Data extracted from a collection
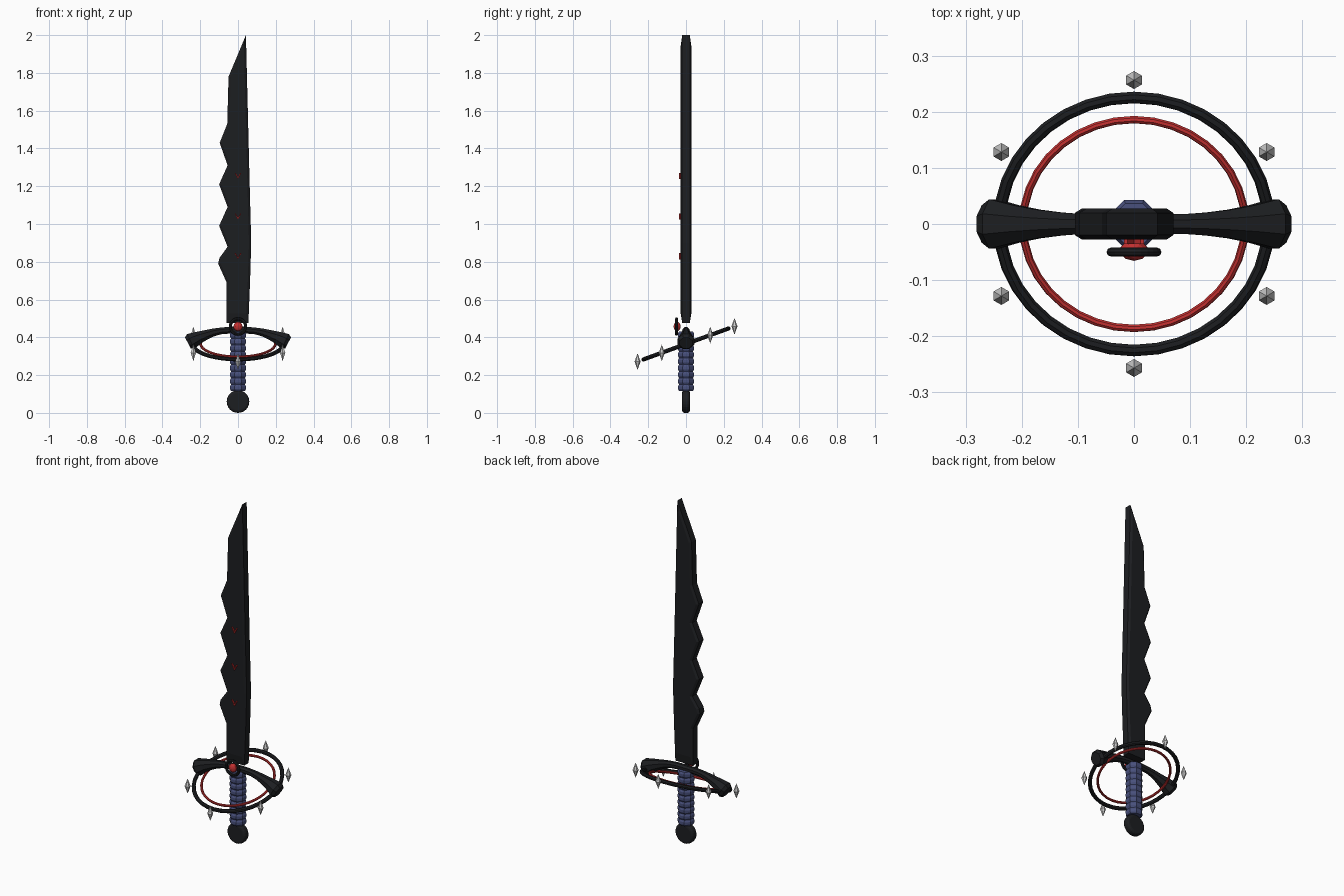
import bpy, bmesh
from math import cos, sin, pi, radians, atan2, hypot
from mathutils import Vector

if "Cube" in bpy.data.objects:
    bpy.data.objects.remove(bpy.data.objects["Cube"])


def material(name, color):
    m = bpy.data.materials.new(name)
    m.diffuse_color = (*color, 1)
    m.use_nodes = True
    m.node_tree.nodes["Principled BSDF"].inputs["Base Color"].default_value = m.diffuse_color
    return m


BLACK = material("black", (0.012, 0.013, 0.015))
RED = material("red", (0.55, 0.03, 0.03))
BLUE = material("blue", (0.065, 0.08, 0.2))


def finish(obj, name, mat=None):
    obj.name = name
    if mat:
        obj.data.materials.append(mat)
    return obj


def from_bmesh(bm, name, mat=None):
    bmesh.ops.recalc_face_normals(bm, faces=bm.faces)
    me = bpy.data.meshes.new(name)
    bm.to_mesh(me)
    bm.free()
    obj = bpy.data.objects.new(name, me)
    bpy.context.collection.objects.link(obj)
    return finish(obj, name, mat)


def skin(name, rings, mat=None):
    """Join equal-sized point rings into a closed tube."""
    bm = bmesh.new()
    loops = [[bm.verts.new(p) for p in ring] for ring in rings]
    n = len(loops[0])
    for a, b in zip(loops, loops[1:]):
        for i in range(n):
            bm.faces.new((a[i], a[(i + 1) % n], b[(i + 1) % n], b[i]))
    bm.faces.new(loops[0])
    bm.faces.new(loops[-1])
    return from_bmesh(bm, name, mat)


def torus(name, major, minor, loc, rot, mat, segments=36):
    bpy.ops.mesh.primitive_torus_add(major_radius=major, minor_radius=minor, major_segments=segments,
                                     minor_segments=8, location=loc, rotation=rot)
    return finish(bpy.context.object, name, mat)


# Blade: scalloped outline with raised faces on both sides
outline = [(-0.06, 0.475), (-0.06, 0.69), (-0.105, 0.79), (-0.098, 0.82), (-0.055, 0.88),
           (-0.10, 0.99), (-0.055, 1.09), (-0.10, 1.21), (-0.055, 1.31), (-0.097, 1.43),
           (-0.057, 1.53), (-0.05, 1.78), (0.042, 2.0), (0.052, 1.6), (0.062, 1.2),
           (0.07, 0.9), (0.064, 0.7), (0.055, 0.475)]
bm = bmesh.new()
base = bm.faces.new([bm.verts.new((x, -0.02, z)) for x, z in outline])
ext = bmesh.ops.extrude_face_region(bm, geom=[base], use_keep_orig=True)
bmesh.ops.translate(bm, verts=[v for v in ext["geom"] if isinstance(v, bmesh.types.BMVert)], vec=(0, 0.04, 0))
bmesh.ops.recalc_face_normals(bm, faces=bm.faces)
sides = [f for f in bm.faces if len(f.verts) > 4]
bmesh.ops.inset_individual(bm, faces=sides, thickness=0.012, depth=0.008, use_even_offset=True)
for v in bm.verts:
    if abs(v.co.y) > 0.021 and v.co.z < 0.55:
        v.co.z = 0.525
from_bmesh(bm, "blade", BLACK)

# Red chevron marks on the front of the blade
for i, z in enumerate((0.83, 1.04, 1.255)):
    bm = bmesh.new()
    pts = [(-0.018, 0.016), (0, -0.017), (0.018, 0.016), (0.012, 0.016), (0, -0.006), (-0.012, 0.016)]
    front = [bm.verts.new((x, -0.036, z + dz)) for x, dz in pts]
    back = [bm.verts.new((x, -0.026, z + dz)) for x, dz in pts]
    bm.faces.new(front)
    bm.faces.new(back)
    for j in range(6):
        k = (j + 1) % 6
        bm.faces.new((front[j], front[k], back[k], back[j]))
    from_bmesh(bm, f"blade_mark_{i + 1}", RED)

# Crossguard: arched octagonal bar flaring toward both ends
half = [(0.0, 0.437, 0.018), (0.05, 0.437, 0.018), (0.09, 0.434, 0.018), (0.13, 0.426, 0.021),
        (0.17, 0.413, 0.026), (0.21, 0.398, 0.034), (0.25, 0.378, 0.045), (0.265, 0.37, 0.034)]
path = [(-x, z, r) for x, z, r in reversed(half[1:])] + half
rings = []
for i, (x, z, r) in enumerate(path):
    p, q = path[max(i - 1, 0)], path[min(i + 1, len(path) - 1)]
    length = hypot(q[0] - p[0], q[1] - p[1])
    nx, nz = -(q[1] - p[1]) / length, (q[0] - p[0]) / length
    ring = []
    for k in range(8):
        a = 2 * pi * (k + 0.5) / 8
        u, v = r * 1.06 * cos(a), r * 1.06 * sin(a)
        ring.append((x + nx * u, v, z + nz * u))
    rings.append(ring)
skin("crossguard", rings, BLACK)

# Ribbed octagonal grip
ribs, z0, z1 = 9, 0.115, 0.43
profile = []
step = (z1 - z0) / ribs
for i in range(ribs):
    z = z0 + i * step
    profile += [(0.040, z), (0.046, z + step * 0.3), (0.046, z + step * 0.7)]
profile.append((0.040, z1))
skin("grip", [[(r * cos(2 * pi * (k + 0.5) / 8), r * sin(2 * pi * (k + 0.5) / 8), z) for k in range(8)]
              for r, z in profile], BLUE)

# Pommel: rounded disc facing front
bpy.ops.mesh.primitive_cylinder_add(vertices=24, radius=0.06, depth=0.042, location=(0, 0, 0.06),
                                    rotation=(pi / 2, 0, 0))
pommel = finish(bpy.context.object, "pommel", BLACK)
bev = pommel.modifiers.new("rounding", "BEVEL")
bev.width, bev.segments = 0.014, 3

# Two tilted rings around the hilt
tilt = radians(20)
centre = Vector((0, 0, 0.365))
torus("outer_ring", 0.24, 0.011, centre, (tilt, 0, 0), BLACK)
torus("inner_ring", 0.198, 0.007, centre, (tilt, 0, 0), RED)

# Six upright crystal spikes outside the rings
for i in range(6):
    a = pi / 2 + i * pi / 3
    c = centre + Vector((0.273 * cos(a), 0.273 * sin(a) * cos(tilt), 0.273 * sin(a) * sin(tilt)))
    bm = bmesh.new()
    belt = [bm.verts.new(c + Vector((0.016 * sin(k * pi / 3), 0.016 * cos(k * pi / 3), 0))) for k in range(6)]
    for h in (0.044, -0.044):
        tip = bm.verts.new(c + Vector((0, 0, h)))
        for k in range(6):
            bm.faces.new((belt[k], belt[(k + 1) % 6], tip))
    from_bmesh(bm, f"spike_{i + 1}")

# Red gem in a black ring at the front of the guard
bpy.ops.mesh.primitive_uv_sphere_add(segments=10, ring_count=8, radius=0.025, location=(0, -0.047, 0.457))
gem = finish(bpy.context.object, "gem", RED)
gem.scale = (1, 0.75, 1)
torus("gem_ring", 0.041, 0.008, (0, -0.05, 0.457), (pi / 2, 0, 0), BLACK, 24)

ACTIVITY => Return exactly the lines above from the line that has "length = hypot(q[0] - p[0], q[1] - p[1])" through the line that has "z = z0 + i * step", inclusive, and nothing else.

THE COMPLETED TASK =>
    length = hypot(q[0] - p[0], q[1] - p[1])
    nx, nz = -(q[1] - p[1]) / length, (q[0] - p[0]) / length
    ring = []
    for k in range(8):
        a = 2 * pi * (k + 0.5) / 8
        u, v = r * 1.06 * cos(a), r * 1.06 * sin(a)
        ring.append((x + nx * u, v, z + nz * u))
    rings.append(ring)
skin("crossguard", rings, BLACK)

# Ribbed octagonal grip
ribs, z0, z1 = 9, 0.115, 0.43
profile = []
step = (z1 - z0) / ribs
for i in range(ribs):
    z = z0 + i * step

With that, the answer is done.